#### TASK OBJECTIVE
Report each line from the listing that the string "materials" appears in.

#### DATASET CONTENT
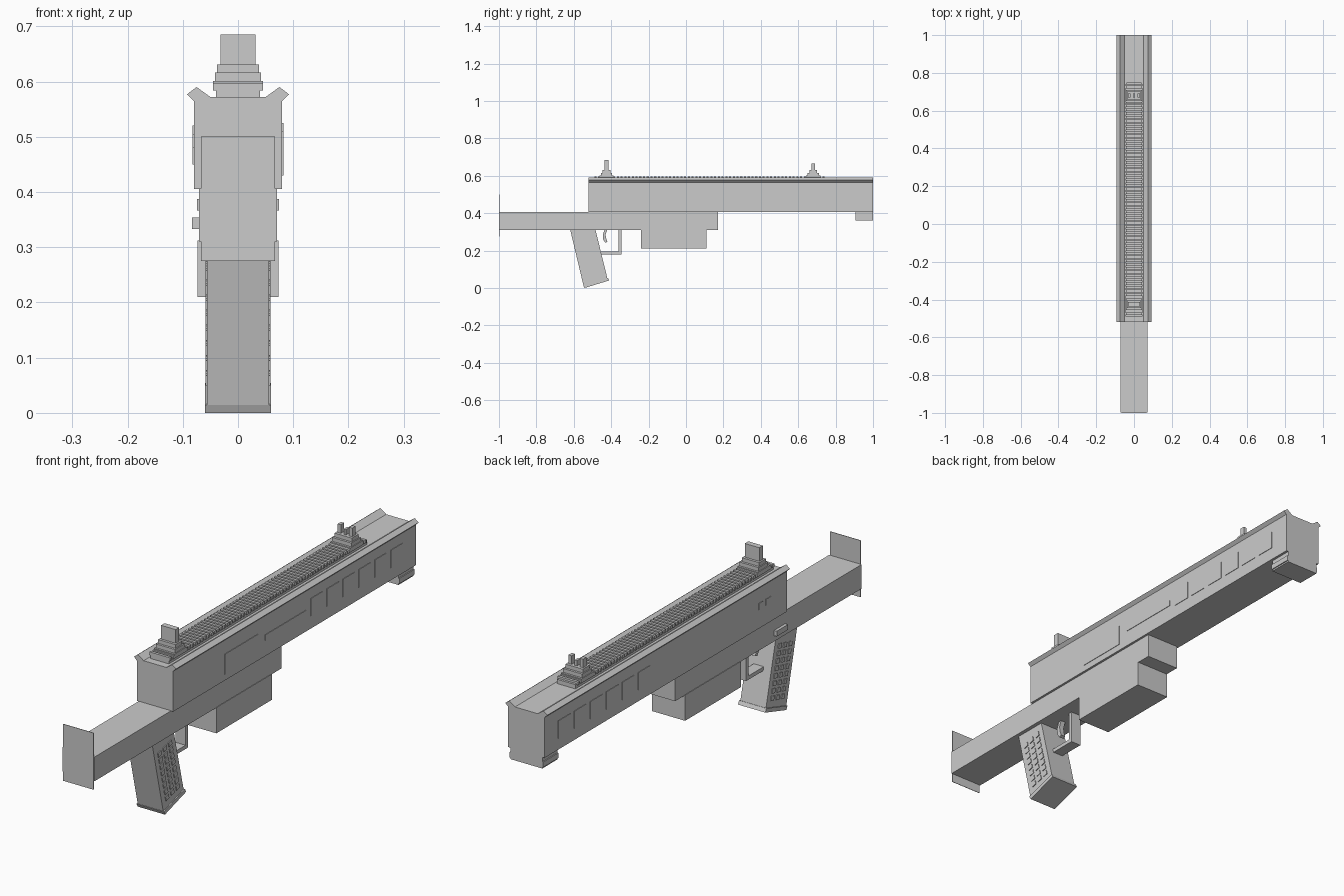
import bpy, bmesh, math
from mathutils import Matrix, Vector

if "Cube" in bpy.data.objects:
    bpy.data.objects.remove(bpy.data.objects["Cube"])

grey = bpy.data.materials.new("plain grey")
grey.diffuse_color = (0.6, 0.6, 0.6, 1)
grey.use_nodes = True
grey.node_tree.nodes["Principled BSDF"].inputs["Base Color"].default_value = grey.diffuse_color


def finish(name, bm):
    bmesh.ops.recalc_face_normals(bm, faces=bm.faces)
    mesh = bpy.data.meshes.new(name)
    bm.to_mesh(mesh)
    bm.free()
    mesh.materials.append(grey)
    ob = bpy.data.objects.new(name, mesh)
    bpy.context.collection.objects.link(ob)
    return ob


def add_box(bm, x, y, z, tilt=None):
    """Box from (min, max) pairs; optional tilt matrix applied afterwards."""
    size = Vector((x[1] - x[0], y[1] - y[0], z[1] - z[0]))
    mid = Vector((sum(x) / 2, sum(y) / 2, sum(z) / 2))
    m = Matrix.Translation(mid) @ Matrix.Diagonal((*size, 1))
    bmesh.ops.create_cube(bm, size=1, matrix=tilt @ m if tilt else m)


def boxes(name, *specs):
    bm = bmesh.new()
    for s in specs:
        add_box(bm, *s)
    return finish(name, bm)


def extrude(name, pts, axis, lo, hi):
    """Extrude a 2D profile along x (points are y,z) or y (points are x,z)."""
    bm = bmesh.new()
    place = (lambda p, t: (t, p[0], p[1])) if axis == 'x' else (lambda p, t: (p[0], t, p[1]))
    a = [bm.verts.new(place(p, lo)) for p in pts]
    b = [bm.verts.new(place(p, hi)) for p in pts]
    bm.faces.new(a)
    bm.faces.new(b)
    n = len(pts)
    for i in range(n):
        bm.faces.new((a[i], a[(i + 1) % n], b[(i + 1) % n], b[i]))
    return finish(name, bm)


# upper housing with flared lips along its top
half = [(0.08, 0.405), (0.08, 0.565), (0.092, 0.577), (0.075, 0.59), (0.05, 0.572)]
extrude("upper_housing", half + [(-x, z) for x, z in reversed(half)], 'y', -0.52, 1)

# lower housing, stock and butt plate
boxes("lower_housing", ((-0.071, 0.071), (-0.999, 0.17), (0.31, 0.406)))
boxes("butt_plate", ((-0.067, 0.067), (-1, -0.998), (0.275, 0.5)))
boxes("magazine_block", ((-0.073, 0.073), (-0.24, 0.11), (0.21, 0.312)))

# block under the muzzle, with side flanges
boxes("muzzle_block",
      ((-0.07, 0.07), (0.905, 1), (0.36, 0.406)),
      ((-0.074, 0.074), (0.905, 1), (0.366, 0.387)))

# top rail with cross teeth
teeth = 62
pitch = 1.24 / teeth
boxes("top_rail", ((-0.04, 0.04), (-0.49, 0.75), (0.57, 0.589)),
      *[((-0.045, 0.045), (-0.49 + i * pitch, -0.49 + (i + 0.55) * pitch), (0.584, 0.597))
        for i in range(teeth)])


# sights: stepped bases, solid rear blade, three front posts
def sight_base(y):
    return [((-w, w), (y - d, y + d), (z, z + 0.017))
            for w, d, z in ((0.045, 0.038, 0.584), (0.042, 0.03, 0.599), (0.038, 0.021, 0.614))]


boxes("rear_sight", *sight_base(-0.425), ((-0.032, 0.032), (-0.436, -0.414), (0.63, 0.685)))
boxes("front_sight", *sight_base(0.68),
      ((-0.032, -0.018), (0.67, 0.69), (0.63, 0.665)),
      ((0.018, 0.032), (0.67, 0.69), (0.63, 0.665)),
      ((-0.005, 0.005), (0.67, 0.69), (0.63, 0.652)))

# thin raised plates on the housing sides
right, left = (0.079, 0.082), (-0.082, -0.079)
starts = [0.34 + 0.1 * i for i in range(6)]
boxes("right_side_plates",
      (right, (-0.2, 0.01), (0.43, 0.51)),
      (right, (0.055, 0.31), (0.468, 0.49)),
      *[(right, (y, y + 0.075), (0.455, 0.525)) for y in starts])
boxes("left_side_plates",
      *[(left, (y, y + 0.075), (0.45, 0.52)) for y in starts],
      (left, (-0.365, -0.34), (0.48, 0.505)),
      (left, (-0.42, -0.385), (0.48, 0.505)))
boxes("selector_button", ((-0.083, -0.07), (-0.52, -0.45), (0.333, 0.354)))

# grip, its foot and the raised squares on both sides
extrude("grip", [(-0.62, 0.315), (-0.485, 0.315), (-0.42, 0.05), (-0.548, 0.012)],
        'x', -0.056, 0.056)
extrude("grip_foot", [(-0.55, 0.014), (-0.418, 0.054), (-0.411, 0.04), (-0.543, 0.0)],
        'x', -0.06, 0.06)
tilt = Matrix.Translation((0, -0.552, 0.31)) @ Matrix.Rotation(0.241, 4, 'X')
squares = []
for side in ((0.055, 0.059), (-0.059, -0.055)):
    for row in range(8):
        for col in (-0.034, 0, 0.034):
            z = -0.052 - row * 0.028
            squares.append((side, (col - 0.01, col + 0.01), (z - 0.009, z + 0.009), tilt))
boxes("grip_squares", *squares)

# trigger guard and trigger
extrude("trigger_guard",
        [(-0.465, 0.195), (-0.36, 0.195), (-0.36, 0.312), (-0.345, 0.312),
         (-0.345, 0.18), (-0.46, 0.18)], 'x', -0.022, 0.022)
extrude("trigger",
        [(-0.435, 0.312), (-0.445, 0.285), (-0.443, 0.26), (-0.432, 0.242), (-0.42, 0.247),
         (-0.428, 0.268), (-0.43, 0.287), (-0.42, 0.312)], 'x', -0.01, 0.01)
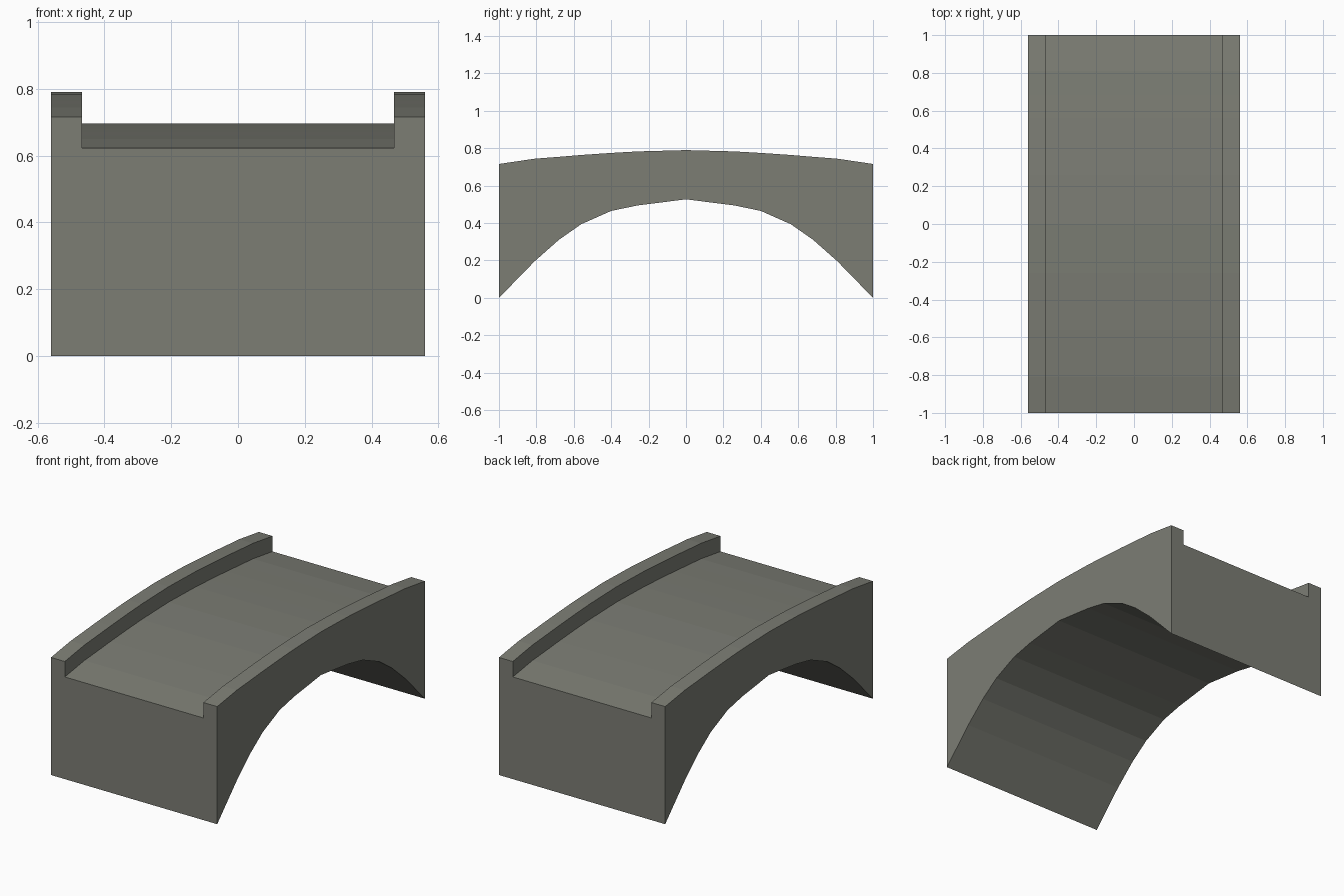
import bpy, bmesh

if "Cube" in bpy.data.objects:
    bpy.data.objects.remove(bpy.data.objects["Cube"])

OUTER, INNER, CURB = 0.56, 0.467, 0.094

# Half profile along the span: (y, underside z, parapet top z)
half = [(0.0, 0.527, 0.79), (0.26, 0.494, 0.783), (0.4, 0.465, 0.775),
        (0.56, 0.394, 0.764), (0.68, 0.31, 0.754), (0.81, 0.195, 0.744),
        (1.0, 0.0, 0.716)]
stations = [(-y, lo, hi) for y, lo, hi in reversed(half[1:])] + half


def section(bm, y, lo, hi):
    """Trough-shaped cross-section: deck with a raised parapet on each side."""
    deck = hi - CURB
    right = [(OUTER, lo), (OUTER, hi), (INNER, hi), (INNER, deck)]
    outline = right + [(-x, z) for x, z in reversed(right)]
    return [bm.verts.new((x, y, z)) for x, z in outline]


# Arched bridge: skin the cross-sections and cap both ends
bm = bmesh.new()
rings = [section(bm, *s) for s in stations]
for a, b in zip(rings, rings[1:]):
    for i in range(len(a)):
        j = (i + 1) % len(a)
        bm.faces.new((a[i], a[j], b[j], b[i]))
bm.faces.new(rings[0])
bm.faces.new(rings[-1])
bmesh.ops.recalc_face_normals(bm, faces=bm.faces)

mesh = bpy.data.meshes.new("arched_bridge")
bm.to_mesh(mesh)
bm.free()
bridge = bpy.data.objects.new("arched_bridge", mesh)
bpy.context.collection.objects.link(bridge)

# Dark greenish-grey stone
stone = bpy.data.materials.new("dark_stone")
stone.diffuse_color = (0.2, 0.205, 0.175, 1.0)
stone.use_nodes = True
stone.node_tree.nodes["Principled BSDF"].inputs["Base Color"].default_value = stone.diffuse_color
mesh.materials.append(stone)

#### EXERCISE RESULT
grey = bpy.data.materials.new("plain grey")
    mesh.materials.append(grey)
stone = bpy.data.materials.new("dark_stone")
mesh.materials.append(stone)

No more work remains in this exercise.